The release of “InJustice” comes at the same time that another movie about the civil-justice system, “Hot Coffee,” has taken the documentary world by storm. The film, which argues that civil lawsuits help protect consumers, premiered at the Sundance Film Festival in January and is now airing on HBO.
Unlike “InJustice,” “Hot Coffee” was not produced with direct help from a big advocacy group. But the American Association for Justice, the main lobbying group for trial lawyers, has helped bolster publicity for the film, including a $10,000-per-sponsor screening held as part of the group’s annual convention last weekend.
The dueling documentaries provide another example of the myriad ways that trade groups, lobbying firms and other advocates try to advance their causes in Washington and across the country. From wrapping buses in advertisements to waging viral Twitter campaigns, political advocacy groups are constantly pushing for new strategies to reach supporters.
“We thought it was an important issue that was really suited to this kind of approach,” said Harold Kim, senior vice president of the chamber’s Institute for Legal Reform, referring to “InJustice.” “The vision was aligned with the general philosophy of ILR.”
Chamber officials declined to say how much the organization paid toward the documentary. But filmmaker Brian Kelly said in an interview that the amount exceeded $100,000.
Kelly, who runs the Single Malt Media television documentary company, said that he came up with the idea of a film about lawsuit abuse several years ago but that it was a hard sell for regular television channels. The chamber eventually agreed to the concept while granting him full artistic control.
“This is something new and different,” Kelly said. “With the way cable and broadcast television has evolved, I think there’s a real chance this will become more common.”
For movies that focus on the civil-justice system, the two films couldn’t be more different. According to the film’s Web site, “InJustice” provides “a shockingly candid look-under-the-hood of the American legal machine,” part of “an epic journey through the dark corridors of lawsuit scams and abuses” allegedly perpetrated by trial lawyers.
“Hot Coffee,” by contrast, bills itself as an expose of how corporate America has “used anecdotes, half-truths and sometimes out and out lies” to “put limits on people’s access to the court system.” The movie takes its name from an infamous lawsuit about spilled McDonald’s coffee that became the butt of jokes nationwide — but which filmmaker Susan Saladoff portrays as an egregious case of corporate negligence.
The American Association for Justice says it has no direct ties to the film.
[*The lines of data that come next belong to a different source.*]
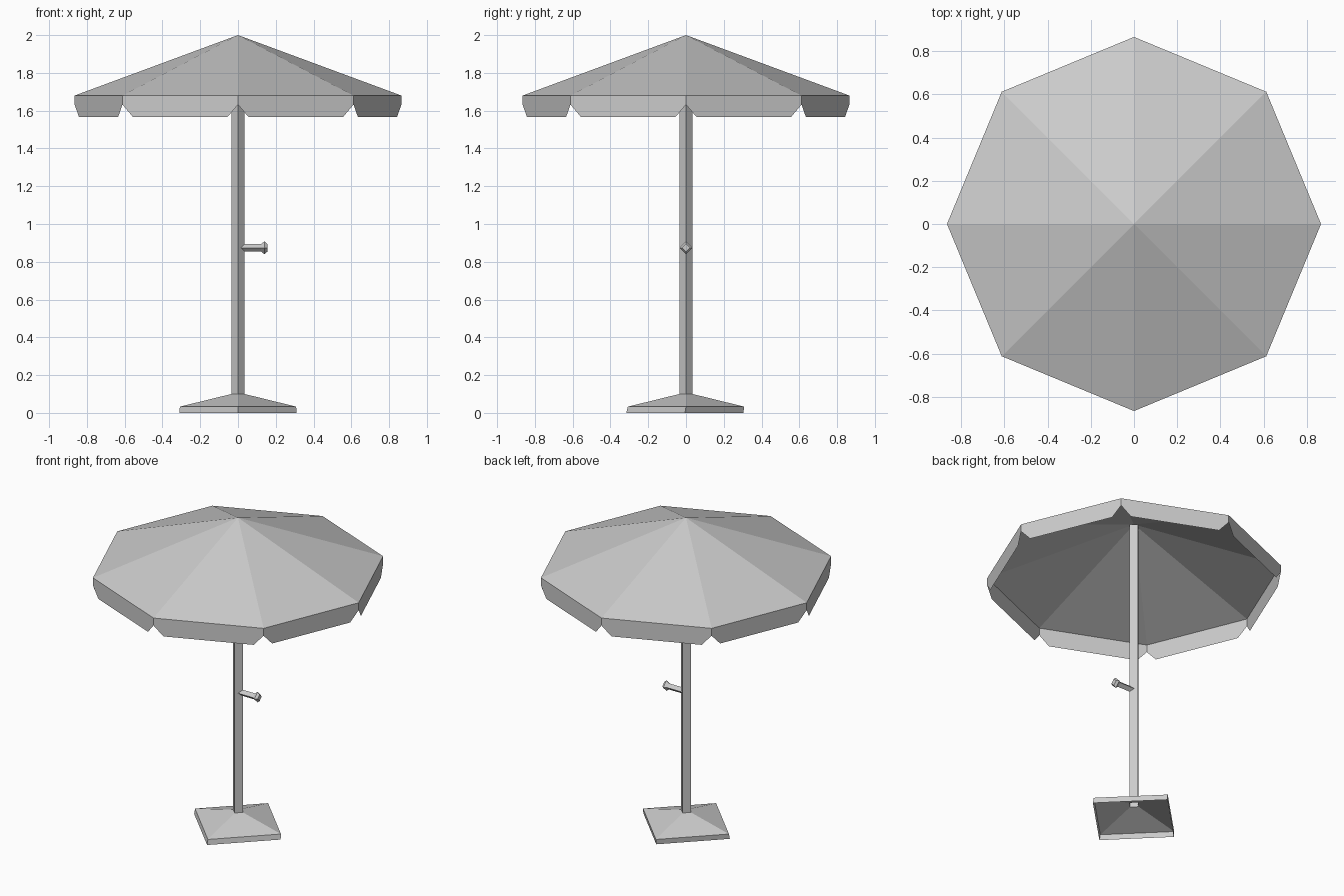
import bpy
import bmesh
from math import sin, cos, pi
from mathutils import Vector, Matrix

cube = bpy.data.objects.get("Cube")
if cube:
    bpy.data.objects.remove(cube, do_unlink=True)

GREY = (0.6, 0.6, 0.6, 1.0)
mat = bpy.data.materials.new("plain grey")
mat.use_nodes = True
mat.diffuse_color = GREY
bsdf = mat.node_tree.nodes["Principled BSDF"]
bsdf.inputs["Base Color"].default_value = GREY
bsdf.inputs["Roughness"].default_value = 0.8


def finish(name, bm, recalc=True):
    """Turn a bmesh into a flat shaded object."""
    if recalc:
        bmesh.ops.recalc_face_normals(bm, faces=bm.faces)
    mesh = bpy.data.meshes.new(name)
    bm.to_mesh(mesh)
    bm.free()
    mesh.materials.append(mat)
    obj = bpy.data.objects.new(name, mesh)
    bpy.context.collection.objects.link(obj)
    return obj


def ring(sides, radius, z, y=0.0):
    """Points of a regular polygon with a corner on the x axis."""
    return [Vector((radius * cos(2 * pi * i / sides),
                    radius * sin(2 * pi * i / sides) + y, z))
            for i in range(sides)]


def loft(name, rings, cap_start=False, cap_end=False, matrix=None):
    """Skin a stack of four-sided rings, with optional end caps."""
    bm = bmesh.new()
    loops = [[bm.verts.new(p) for p in r] for r in rings]
    for low, high in zip(loops, loops[1:]):
        n = len(low)
        for i in range(n):
            j = (i + 1) % n
            bm.faces.new((low[i], low[j], high[j], high[i]))
    if cap_start:
        bm.faces.new(loops[0][::-1])
    if cap_end:
        bm.faces.new(loops[-1])
    if matrix:
        bm.transform(matrix)
    return finish(name, bm, recalc=False)


# Canopy: eight-sided cone of cloth with no underside
RIM, RIM_Z, NOTCH_Z, HEM_Z, INSET = 0.865, 1.68, 1.632, 1.567, 0.09
corners = ring(8, RIM, RIM_Z)
bm = bmesh.new()
apex = bm.verts.new((0, 0, 2))
rim = [bm.verts.new(p) for p in corners]
for i in range(8):
    bm.faces.new((rim[i], rim[(i + 1) % 8], apex))

# Valance: one hanging flap per side, its lower corners cut away
for i in range(8):
    a, b = corners[i], corners[(i + 1) % 8]
    outline = [(1, NOTCH_Z), (0, NOTCH_Z), (INSET, HEM_Z), (1 - INSET, HEM_Z)]
    end, start, hem_a, hem_b = [
        bm.verts.new((*a.lerp(b, t).xy, z)) for t, z in outline]
    bm.faces.new((rim[(i + 1) % 8], rim[i], start, hem_a, hem_b, end))
finish("canopy", bm, recalc=False)

# Pole: square tube set cornerwise, open at the ends
POLE = 0.035
loft("pole", [ring(4, POLE, 0.1), ring(4, POLE, 1.986)])

# Base: hollow low pyramid with a short skirt
loft("base", [ring(4, 0.31, 0, -0.006), ring(4, 0.308, 0.033),
              ring(4, POLE, 0.1)])

# Crank handle: square bar along x with a flared knob
profile = [(0.0, 0.02), (0.122, 0.02), (0.14, 0.034), (0.155, 0.021)]
turn = Matrix.Translation((0, 0, 0.874)) @ Matrix.Rotation(pi / 2, 4, 'Y')
loft("crank_handle", [ring(4, r, x) for x, r in profile],
     cap_start=True, cap_end=True, matrix=turn)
But Gary M. Paul, the group’s president, said the documentary provides a useful counterweight to pro-business propaganda.
“For years, incredibly well funded corporations and organizations like the U.S. Chamber have led a campaign to try to undermine the civil justice system,” Paul said in a statement. “ ‘Hot Coffee’ provides an incredible opportunity to debunk myths and educate people about these issues.”
It’s fair to say that “Hot Coffee” has gotten the better reviews. In addition to a warm reception at Sundance, reviewers have called it “a stunning debut” (The Washington Post), a “scalding takedown” (the Daily Beast) and “an eye-opening indictment” of big business (Variety).
The scattered reviews for “InJustice” have been mixed: The Above the Law legal blog compared it to an “infomercial,” while conservative magazine publisher Steve Forbes called it “riveting” and “fascinating.”
Perhaps not surprisingly, ChamberPost — the business group’s blog — liked it very much. “After more than two years in the making, the result is a truly compelling story,” a chamber official wrote.